Annual checkup yields good news!
My day began in the survivorship department. While there, I met with the doctor and was asked about how I'd been feeling both physically and emotionally. We talked for about half an hour. The doctor and I had a few laughs and it was probably the most pleasant visit I've ever had. Instead of making me feel that she was the doctor and I was the patient, I felt like we were old friends just having a good chat. It was refreshing and I left her office feeling very optimistic.
Next was the port lab where I have my blood drawn. It's always a challenge there because I always have to explain about my lymphedema and why it's necessary to have blood drawn from my hand instead of my arm. You'd think, after 4 years of being a patient there, they'd remember or have put notes on my chart to remind them, but they don't. And it's always interesting that I am the one to point out exactly where the butterfly needle needs to be inserted to find blood, but I'm glad to do it instead of becoming a pin cushion for a newbie.
After the bloodwork was done, we had a 45 minute wait until the next appointment so I gave my husband a tour of the facility. We went upstairs to visit the library and the pool room. I showed him the chapel and the medical records department. We stopped by the inhouse wing where those in long term treatment are housed and we visited the cafeteria, gift shop, and the imaging department. When we'd completed the tour, we found a quiet corner and took time to enjoy our books.
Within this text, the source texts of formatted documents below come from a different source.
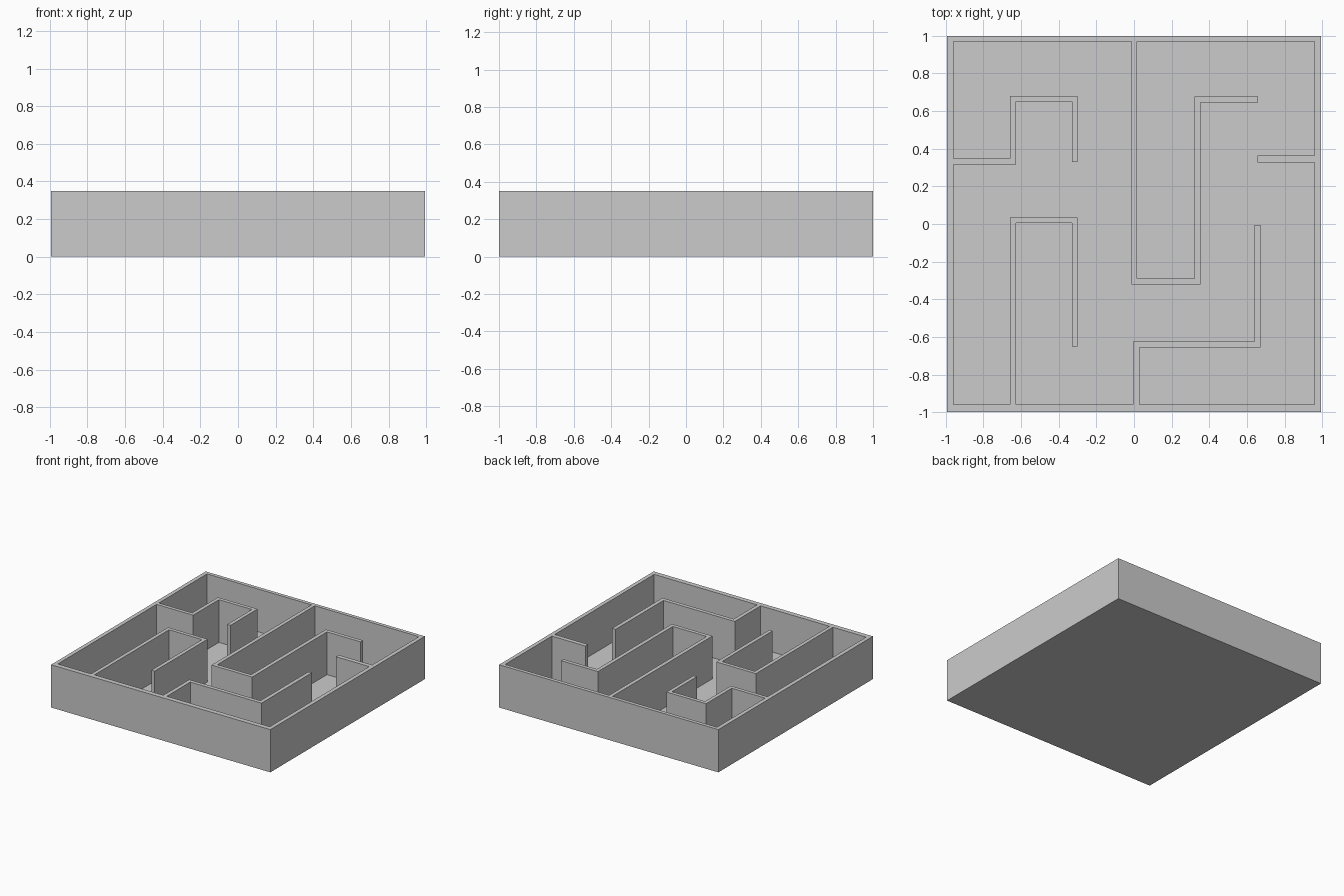
import bpy, bmesh
from mathutils import Vector

if "Cube" in bpy.data.objects:
    bpy.data.objects.remove(bpy.data.objects["Cube"])

HEIGHT = 0.35
OUT_X, OUT_Y = 0.993, 1.0                       # outer half sizes
IN_X, IN_BACK, IN_FRONT = 0.96, 0.97, -0.96     # inside faces of the border


def make_object(name, bm):
    mesh = bpy.data.meshes.new(name)
    bm.to_mesh(mesh)
    bm.free()
    obj = bpy.data.objects.new(name, mesh)
    bpy.context.collection.objects.link(obj)
    return obj


def strip_wall(name, left, right, closed=False):
    """Upright wall between two matching outlines, open underneath."""
    bm = bmesh.new()
    rings = []
    for l, r in zip(left, right):
        rings.append([bm.verts.new((p[0], p[1], z))
                      for p, z in ((l, 0), (l, HEIGHT), (r, HEIGHT), (r, 0))])
    pairs = list(zip(rings, rings[1:]))
    if closed:
        pairs.append((rings[-1], rings[0]))
    for a, b in pairs:
        for i in range(3):
            bm.faces.new((a[i], a[i + 1], b[i + 1], b[i]))
    if not closed:
        bm.faces.new(rings[-1])                 # free end cap
    # top faces must point up, the rest follow the same winding
    bm.normal_update()
    if any(f.normal.z < -0.5 for f in bm.faces):
        bmesh.ops.reverse_faces(bm, faces=bm.faces)
    return make_object(name, bm)


def maze_wall(name, path, thickness):
    """Mitred wall along a right-angled centre line, starting at the border."""
    pts = [Vector(p) for p in path]
    dirs = [(b - a).normalized() for a, b in zip(pts, pts[1:])]
    norms = [Vector((-d.y, d.x)) for d in dirs]
    offsets = [norms[0]] + [a + b for a, b in zip(norms, norms[1:])] + [norms[-1]]
    h = thickness / 2
    return strip_wall(name, [p + o * h for p, o in zip(pts, offsets)],
                      [p - o * h for p, o in zip(pts, offsets)])


# Floor sheet
bm = bmesh.new()
bm.faces.new([bm.verts.new((x * OUT_X, y * OUT_Y, 0))
              for x, y in ((-1, -1), (1, -1), (1, 1), (-1, 1))])
make_object("floor", bm)

# Border wall
strip_wall("border_wall",
           [(-OUT_X, -OUT_Y), (OUT_X, -OUT_Y), (OUT_X, OUT_Y), (-OUT_X, OUT_Y)],
           [(-IN_X, IN_FRONT), (IN_X, IN_FRONT), (IN_X, IN_BACK), (-IN_X, IN_BACK)],
           closed=True)

# Inner walls, each growing from one side of the border
maze_wall("left_hook_wall", [(-IN_X, 0.332), (-0.643, 0.332), (-0.643, 0.665),
                             (-0.314, 0.665), (-0.314, 0.33)], 0.03)
maze_wall("front_hook_wall", [(-0.643, IN_FRONT), (-0.643, 0.02),
                              (-0.314, 0.02), (-0.314, -0.65)], 0.03)
maze_wall("back_hook_wall", [(0.001, IN_BACK), (0.001, -0.306), (0.338, -0.306),
                             (0.338, 0.662), (0.658, 0.662)], 0.031)
maze_wall("right_stub_wall", [(IN_X, 0.346), (0.657, 0.346)], 0.036)
maze_wall("front_step_wall", [(0.012, IN_FRONT), (0.012, -0.641),
                              (0.657, -0.641), (0.657, -0.005)], 0.032)
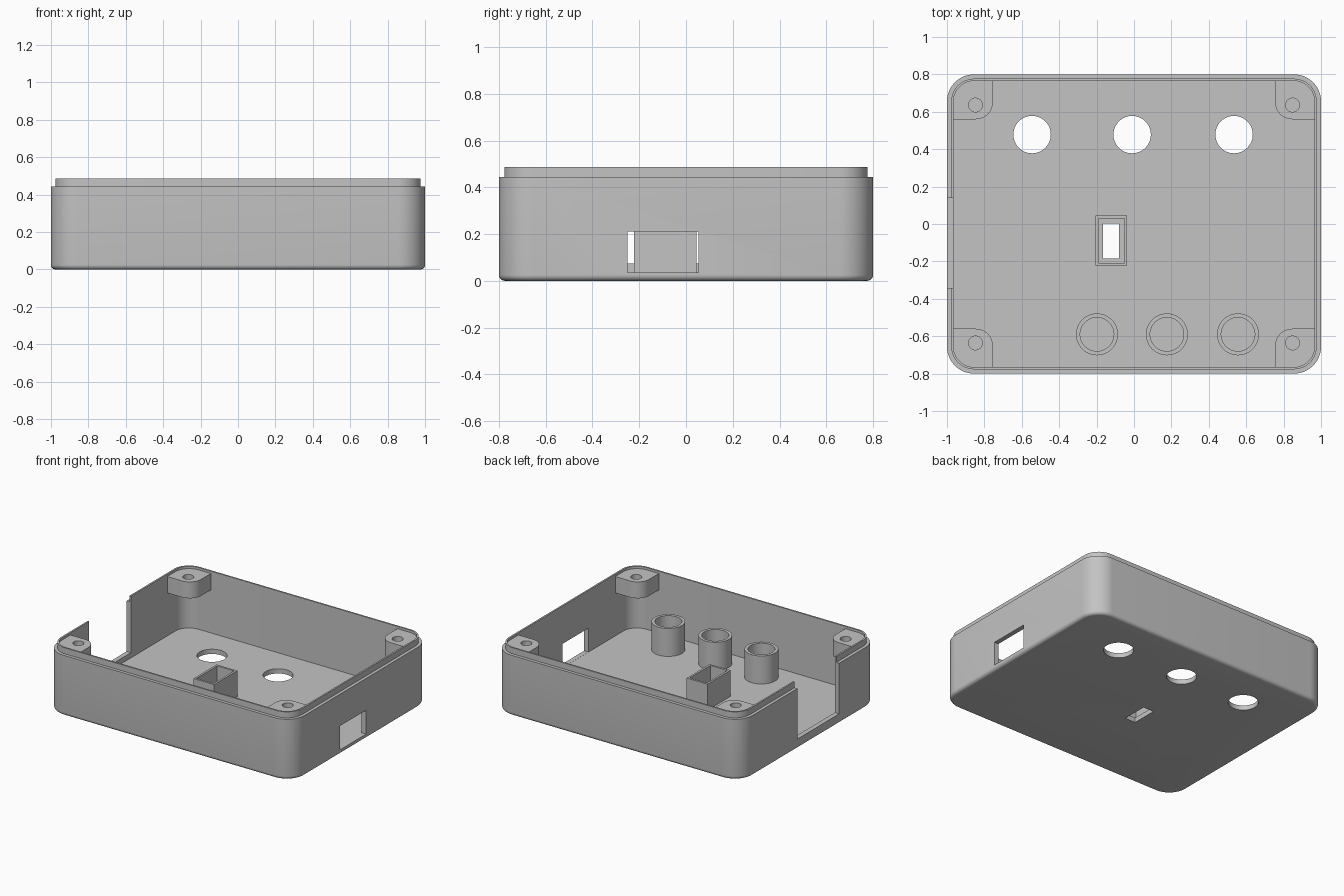
import bpy, bmesh, math

if "Cube" in bpy.data.objects:
    bpy.data.objects.remove(bpy.data.objects["Cube"], do_unlink=True)

grey = bpy.data.materials.new("plain grey")
grey.use_nodes = True
colour = (0.55, 0.55, 0.55, 1)
grey.diffuse_color = colour
grey.node_tree.nodes["Principled BSDF"].inputs["Base Color"].default_value = colour

FLOOR, STEP, LIP = 0.035, 0.443, 0.487
WALL, LIP_INSET = 0.035, 0.023


def rounded(x0, x1, y0, y1, radii, seg=12):
    """Counter-clockwise outline; radii start at the (x1, y1) corner."""
    pts = []
    corners = [(x1, y1, -1, -1), (x0, y1, 1, -1), (x0, y0, 1, 1), (x1, y0, -1, 1)]
    for i, ((x, y, sx, sy), r) in enumerate(zip(corners, radii)):
        if r == 0:
            pts.append((x, y))
            continue
        for k in range(seg + 1):
            a = math.pi / 2 * (i + k / seg)
            pts.append((x + sx * r + r * math.cos(a), y + sy * r + r * math.sin(a)))
    return pts


def circle(x, y, r, seg=48):
    return [(x + r * math.cos(math.tau * k / seg), y + r * math.sin(math.tau * k / seg))
            for k in range(seg)]


def loft(name, rings, closed=False):
    """Skin (outline, z) rings; cap the ends, or join last to first."""
    bm = bmesh.new()
    loops = [[bm.verts.new((x, y, z)) for x, y in pts] for pts, z in rings]
    pairs = list(zip(loops, loops[1:]))
    if closed:
        pairs.append((loops[-1], loops[0]))
    else:
        bm.faces.new(loops[0][::-1])
        bm.faces.new(loops[-1])
    n = len(loops[0])
    for a, b in pairs:
        for i in range(n):
            j = (i + 1) % n
            bm.faces.new((a[i], a[j], b[j], b[i]))
    bmesh.ops.recalc_face_normals(bm, faces=bm.faces)
    mesh = bpy.data.meshes.new(name)
    bm.to_mesh(mesh)
    bm.free()
    mesh.materials.append(grey)
    obj = bpy.data.objects.new(name, mesh)
    bpy.context.collection.objects.link(obj)
    return obj


def prism(name, pts, z0, z1):
    return loft(name, [(pts, z0), (pts, z1)])


def sleeve(name, outer, inner, z0, z1):
    return loft(name, [(outer, z0), (outer, z1), (inner, z1), (inner, z0)], closed=True)


def block(x0, x1, y0, y1):
    return rounded(x0, x1, y0, y1, (0, 0, 0, 0))


def activate(obj):
    bpy.ops.object.select_all(action="DESELECT")
    obj.select_set(True)
    bpy.context.view_layer.objects.active = obj


def cut(obj, cutters):
    activate(obj)
    for c in cutters:
        c.hide_render = True
        mod = obj.modifiers.new("cut", "BOOLEAN")
        mod.operation, mod.solver, mod.object = "DIFFERENCE", "EXACT", c
        bpy.ops.object.modifier_apply(modifier=mod.name)
        bpy.data.objects.remove(c, do_unlink=True)


def shell_ring(inset):
    return rounded(inset - 1, 1 - inset, inset - 0.8, 0.8 - inset, [0.145 - inset] * 4)


# Shell: rounded bottom edge, outer wall, stepped lip, inner wall, floor
FILLET = 0.025
rings = []
for k in range(7):
    a = math.pi / 2 * k / 6
    rings.append((shell_ring(FILLET * (1 - math.sin(a))), FILLET * (1 - math.cos(a))))
rings += [(shell_ring(0), STEP), (shell_ring(LIP_INSET), STEP), (shell_ring(LIP_INSET), LIP),
          (shell_ring(WALL), LIP), (shell_ring(WALL), FLOOR)]
shell = loft("case_shell", rings)

# Openings: three round floor holes, switch slot, side window, side notch
openings = [prism("hole_cutter", circle(x, 0.478, 0.1), -0.1, 0.1) for x in (-0.545, -0.01, 0.535)]
openings += [
    prism("slot_cutter", block(-0.165, -0.08, -0.185, 0.003), -0.1, 0.1),
    prism("window_cutter", block(0.9, 1.1, -0.25, 0.053), FLOOR + 0.0005, 0.21),
    prism("notch_cutter", block(-1.1, -0.9, -0.343, 0.14), 0.073, 0.6),
]
cut(shell, openings)
parts = [shell]

# Button guide tubes
for i, x in enumerate((-0.198, 0.176, 0.556)):
    parts.append(sleeve(f"guide_tube_{i + 1}", circle(x, -0.59, 0.112),
                        circle(x, -0.59, 0.09), FLOOR - 0.01, 0.24))

# Switch frame
parts.append(sleeve("switch_frame", block(-0.205, -0.037, -0.223, 0.045),
                    block(-0.19, -0.052, -0.208, 0.03), FLOOR - 0.01, 0.226))

# Screw bosses in the four corners
for sx, side in ((1, "left"), (-1, "right")):
    for sy, end in ((1, "back"), (-1, "front")):
        pts = rounded(0.755, 0.968, 0.56, 0.768, (0.113, 0, 0.09, 0))
        boss = prism(f"screw_boss_{end}_{side}", [(sx * x, sy * y) for x, y in pts], 0.35, 0.47)
        cut(boss, [prism("screw_cutter", circle(sx * 0.848, sy * 0.636, 0.037, 32), 0.3, 0.6)])
        parts.append(boss)

for part in parts:
    activate(part)
    bpy.ops.object.shade_smooth_by_angle(angle=math.radians(30))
Next stop was the oncology department where we waited another 15 minutes before I was called back and then, I waited about 20 more minutes before I heard a tap at my exam room door. Instead of my oncologist, a nurse practitioner came in and explained the doctor was extremely behind and she would be helping me. She was very pleasant and I enjoyed my time with her. After a physical exam, she went over my labs and gave me the good news that I'm still in remission, although I prefer to use the term NED - no evidence of disease. To me, remission sounds too much like the cancer is lurking around just waiting for permission to come back. I don't want to even think about that.
As soon as she gave me the news, I felt a huge weight lift from my shoulders. I didn't realize it until then, but I'd been extremely stressed wondering what the blood work would show.
We left the cancer treatment center and went out to dinner to celebrate. It was a wonderful evening and I was so very thankful.
God has been so good to me. I am blessed and highly favored! Now, I can breathe a sigh of relief and get busy living my life.
It seems it's been so long that I've been able to focus on anything other than cancer. It feels good to feel good and to know I'm cancer free.
Hmm. How can such a little "word" represent such deep thought? And yes, it is a word. Look it up if you don't believe me. Lat...